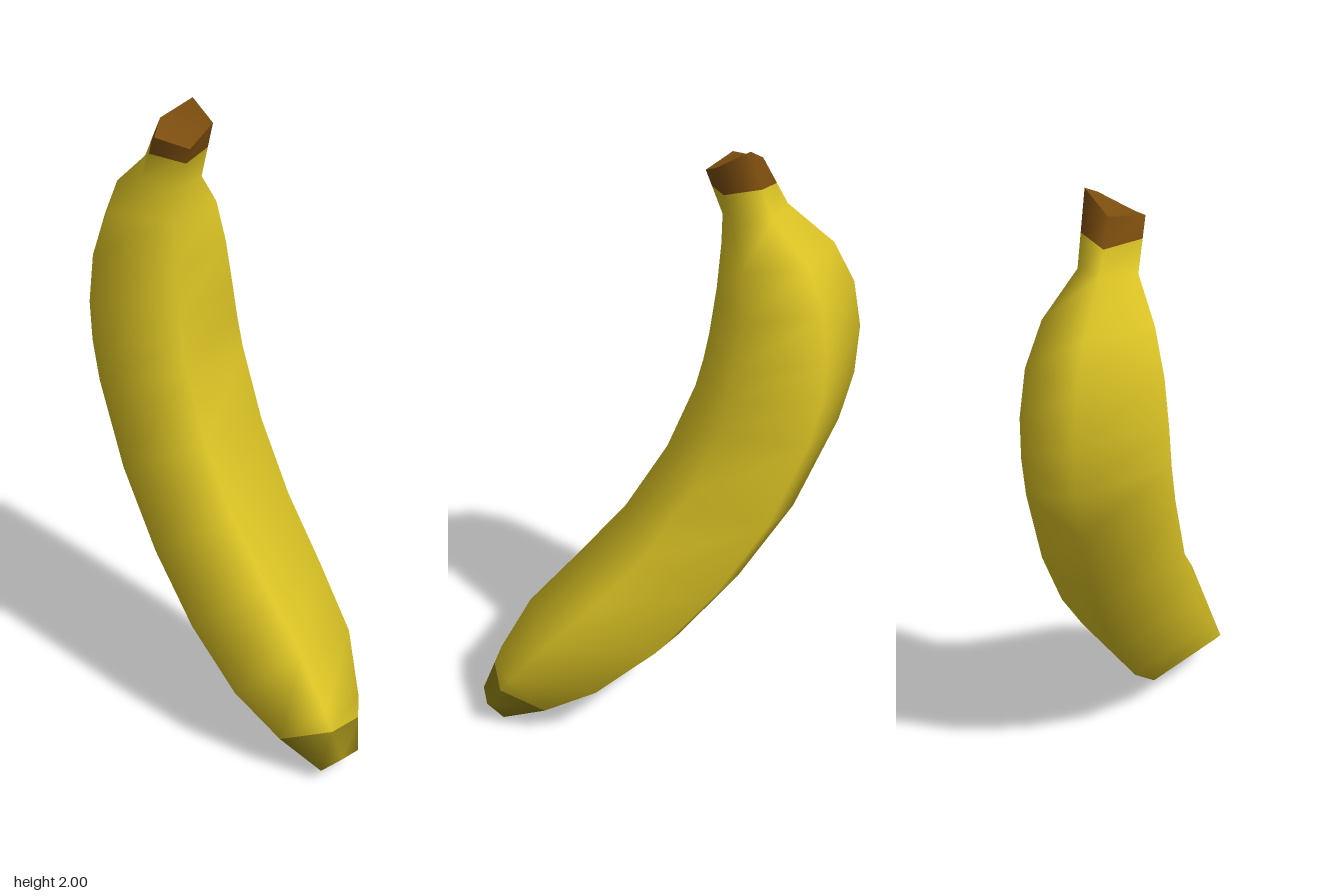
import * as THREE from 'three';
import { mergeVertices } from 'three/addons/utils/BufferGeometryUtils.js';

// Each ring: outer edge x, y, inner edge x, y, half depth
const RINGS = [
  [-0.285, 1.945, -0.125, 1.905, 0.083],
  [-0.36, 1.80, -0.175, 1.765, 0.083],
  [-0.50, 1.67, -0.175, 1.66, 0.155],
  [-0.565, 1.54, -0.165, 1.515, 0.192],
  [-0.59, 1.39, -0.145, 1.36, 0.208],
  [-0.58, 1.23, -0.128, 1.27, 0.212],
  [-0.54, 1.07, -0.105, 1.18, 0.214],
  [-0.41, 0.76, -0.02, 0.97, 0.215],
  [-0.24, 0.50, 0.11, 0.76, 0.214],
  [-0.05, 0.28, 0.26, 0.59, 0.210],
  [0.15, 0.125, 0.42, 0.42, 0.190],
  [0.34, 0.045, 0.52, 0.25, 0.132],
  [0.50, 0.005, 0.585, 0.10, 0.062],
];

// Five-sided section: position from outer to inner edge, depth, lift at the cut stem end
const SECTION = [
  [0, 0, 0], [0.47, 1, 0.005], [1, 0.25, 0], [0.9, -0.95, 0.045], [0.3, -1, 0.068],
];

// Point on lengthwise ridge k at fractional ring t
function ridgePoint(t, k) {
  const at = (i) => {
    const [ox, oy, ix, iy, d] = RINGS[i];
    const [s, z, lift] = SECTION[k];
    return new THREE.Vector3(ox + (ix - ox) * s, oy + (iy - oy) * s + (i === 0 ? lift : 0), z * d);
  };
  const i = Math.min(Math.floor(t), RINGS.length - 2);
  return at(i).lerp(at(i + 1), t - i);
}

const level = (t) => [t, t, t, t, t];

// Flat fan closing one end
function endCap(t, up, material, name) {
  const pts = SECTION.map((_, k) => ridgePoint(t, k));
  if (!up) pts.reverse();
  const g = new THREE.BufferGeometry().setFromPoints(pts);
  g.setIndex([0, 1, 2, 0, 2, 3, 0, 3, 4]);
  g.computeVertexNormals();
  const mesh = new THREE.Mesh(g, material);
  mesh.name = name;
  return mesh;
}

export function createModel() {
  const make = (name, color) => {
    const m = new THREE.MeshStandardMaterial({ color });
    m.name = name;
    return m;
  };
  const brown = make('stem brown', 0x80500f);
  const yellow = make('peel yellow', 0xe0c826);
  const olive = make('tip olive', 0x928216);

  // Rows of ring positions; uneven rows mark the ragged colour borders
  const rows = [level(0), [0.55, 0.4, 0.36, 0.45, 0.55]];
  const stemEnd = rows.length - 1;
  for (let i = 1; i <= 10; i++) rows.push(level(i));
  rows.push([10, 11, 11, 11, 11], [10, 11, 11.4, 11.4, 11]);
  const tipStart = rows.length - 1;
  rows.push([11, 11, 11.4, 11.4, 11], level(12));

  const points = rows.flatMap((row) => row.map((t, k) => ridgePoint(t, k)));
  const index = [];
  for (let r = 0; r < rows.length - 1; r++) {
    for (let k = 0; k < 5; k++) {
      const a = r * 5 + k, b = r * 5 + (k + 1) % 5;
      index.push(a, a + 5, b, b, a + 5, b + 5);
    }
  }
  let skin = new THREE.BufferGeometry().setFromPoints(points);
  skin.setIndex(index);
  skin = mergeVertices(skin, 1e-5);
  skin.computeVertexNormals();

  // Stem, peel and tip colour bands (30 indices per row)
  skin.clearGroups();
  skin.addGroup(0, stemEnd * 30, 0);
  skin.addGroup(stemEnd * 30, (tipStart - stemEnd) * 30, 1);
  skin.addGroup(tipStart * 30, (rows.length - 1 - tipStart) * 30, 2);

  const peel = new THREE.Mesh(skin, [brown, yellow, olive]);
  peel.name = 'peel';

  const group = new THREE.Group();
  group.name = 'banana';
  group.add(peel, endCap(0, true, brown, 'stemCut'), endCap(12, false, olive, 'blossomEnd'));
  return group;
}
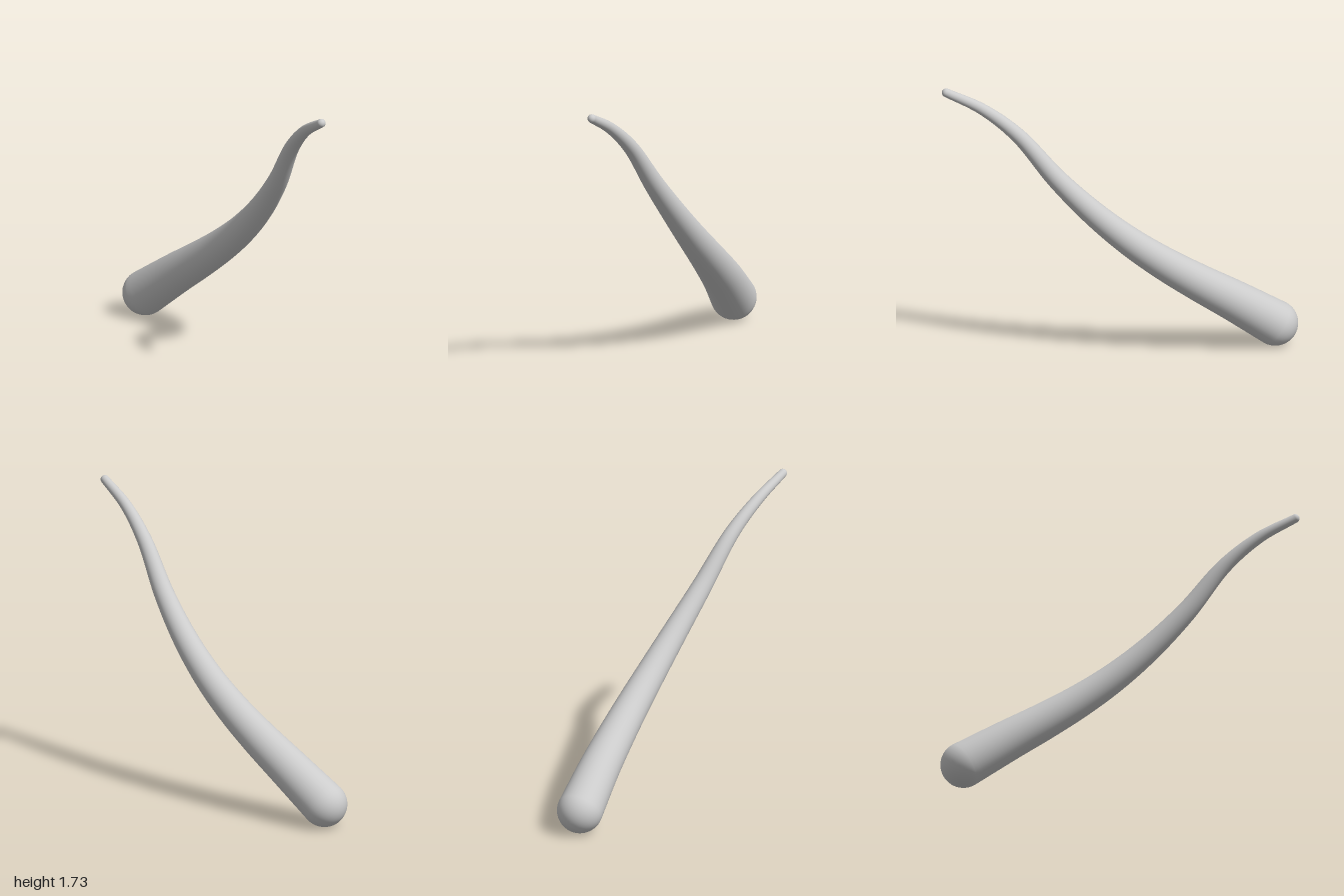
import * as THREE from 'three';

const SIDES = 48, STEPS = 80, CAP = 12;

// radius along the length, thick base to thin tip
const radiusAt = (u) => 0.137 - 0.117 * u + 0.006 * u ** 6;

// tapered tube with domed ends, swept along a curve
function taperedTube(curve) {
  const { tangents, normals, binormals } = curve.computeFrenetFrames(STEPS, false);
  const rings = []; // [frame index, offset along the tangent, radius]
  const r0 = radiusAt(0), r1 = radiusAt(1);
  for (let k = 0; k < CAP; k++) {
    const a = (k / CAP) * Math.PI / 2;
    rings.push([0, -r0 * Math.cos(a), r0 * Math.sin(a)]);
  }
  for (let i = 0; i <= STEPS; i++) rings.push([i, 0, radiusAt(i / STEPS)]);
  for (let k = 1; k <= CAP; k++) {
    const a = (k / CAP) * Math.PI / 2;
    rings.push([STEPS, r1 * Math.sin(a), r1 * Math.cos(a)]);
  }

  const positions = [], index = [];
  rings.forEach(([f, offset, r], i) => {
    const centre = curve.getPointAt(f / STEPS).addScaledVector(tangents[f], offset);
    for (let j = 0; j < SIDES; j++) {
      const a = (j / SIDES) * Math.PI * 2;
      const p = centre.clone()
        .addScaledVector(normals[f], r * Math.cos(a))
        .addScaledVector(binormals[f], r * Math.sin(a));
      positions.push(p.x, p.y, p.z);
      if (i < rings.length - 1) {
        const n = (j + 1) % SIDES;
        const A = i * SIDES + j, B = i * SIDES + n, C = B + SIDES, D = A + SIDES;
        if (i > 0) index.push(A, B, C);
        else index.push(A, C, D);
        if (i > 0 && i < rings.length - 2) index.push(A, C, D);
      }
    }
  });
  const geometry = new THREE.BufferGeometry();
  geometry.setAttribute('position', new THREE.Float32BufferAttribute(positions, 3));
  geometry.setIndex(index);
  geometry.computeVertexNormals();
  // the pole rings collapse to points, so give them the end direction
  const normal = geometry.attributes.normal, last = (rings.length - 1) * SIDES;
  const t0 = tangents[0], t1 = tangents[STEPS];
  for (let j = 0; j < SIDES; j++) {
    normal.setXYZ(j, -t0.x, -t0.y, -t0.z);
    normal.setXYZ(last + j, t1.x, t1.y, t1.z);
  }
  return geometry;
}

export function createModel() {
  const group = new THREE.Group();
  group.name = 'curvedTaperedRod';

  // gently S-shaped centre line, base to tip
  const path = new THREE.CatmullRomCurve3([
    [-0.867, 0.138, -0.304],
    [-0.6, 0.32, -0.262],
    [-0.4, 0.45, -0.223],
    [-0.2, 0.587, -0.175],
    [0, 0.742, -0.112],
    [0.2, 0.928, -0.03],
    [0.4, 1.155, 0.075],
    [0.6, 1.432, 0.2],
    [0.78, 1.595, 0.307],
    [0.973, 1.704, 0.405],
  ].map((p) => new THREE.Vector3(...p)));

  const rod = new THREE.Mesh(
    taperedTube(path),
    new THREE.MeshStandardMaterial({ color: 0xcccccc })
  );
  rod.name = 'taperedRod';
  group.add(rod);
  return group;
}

▬▬▬▬▬▬▬▬▬▬

Problem to work on
Would you please write out, exactly and with no other lines, the stretch of the listing above from the line containing "const at = (i)" through the line containing "skin.addGroup(stemEnd * 30, (tipStart"?

Solution for this exercise
  const at = (i) => {
    const [ox, oy, ix, iy, d] = RINGS[i];
    const [s, z, lift] = SECTION[k];
    return new THREE.Vector3(ox + (ix - ox) * s, oy + (iy - oy) * s + (i === 0 ? lift : 0), z * d);
  };
  const i = Math.min(Math.floor(t), RINGS.length - 2);
  return at(i).lerp(at(i + 1), t - i);
}

const level = (t) => [t, t, t, t, t];

// Flat fan closing one end
function endCap(t, up, material, name) {
  const pts = SECTION.map((_, k) => ridgePoint(t, k));
  if (!up) pts.reverse();
  const g = new THREE.BufferGeometry().setFromPoints(pts);
  g.setIndex([0, 1, 2, 0, 2, 3, 0, 3, 4]);
  g.computeVertexNormals();
  const mesh = new THREE.Mesh(g, material);
  mesh.name = name;
  return mesh;
}

export function createModel() {
  const make = (name, color) => {
    const m = new THREE.MeshStandardMaterial({ color });
    m.name = name;
    return m;
  };
  const brown = make('stem brown', 0x80500f);
  const yellow = make('peel yellow', 0xe0c826);
  const olive = make('tip olive', 0x928216);

  // Rows of ring positions; uneven rows mark the ragged colour borders
  const rows = [level(0), [0.55, 0.4, 0.36, 0.45, 0.55]];
  const stemEnd = rows.length - 1;
  for (let i = 1; i <= 10; i++) rows.push(level(i));
  rows.push([10, 11, 11, 11, 11], [10, 11, 11.4, 11.4, 11]);
  const tipStart = rows.length - 1;
  rows.push([11, 11, 11.4, 11.4, 11], level(12));

  const points = rows.flatMap((row) => row.map((t, k) => ridgePoint(t, k)));
  const index = [];
  for (let r = 0; r < rows.length - 1; r++) {
    for (let k = 0; k < 5; k++) {
      const a = r * 5 + k, b = r * 5 + (k + 1) % 5;
      index.push(a, a + 5, b, b, a + 5, b + 5);
    }
  }
  let skin = new THREE.BufferGeometry().setFromPoints(points);
  skin.setIndex(index);
  skin = mergeVertices(skin, 1e-5);
  skin.computeVertexNormals();

  // Stem, peel and tip colour bands (30 indices per row)
  skin.clearGroups();
  skin.addGroup(0, stemEnd * 30, 0);
  skin.addGroup(stemEnd * 30, (tipStart - stemEnd) * 30, 1);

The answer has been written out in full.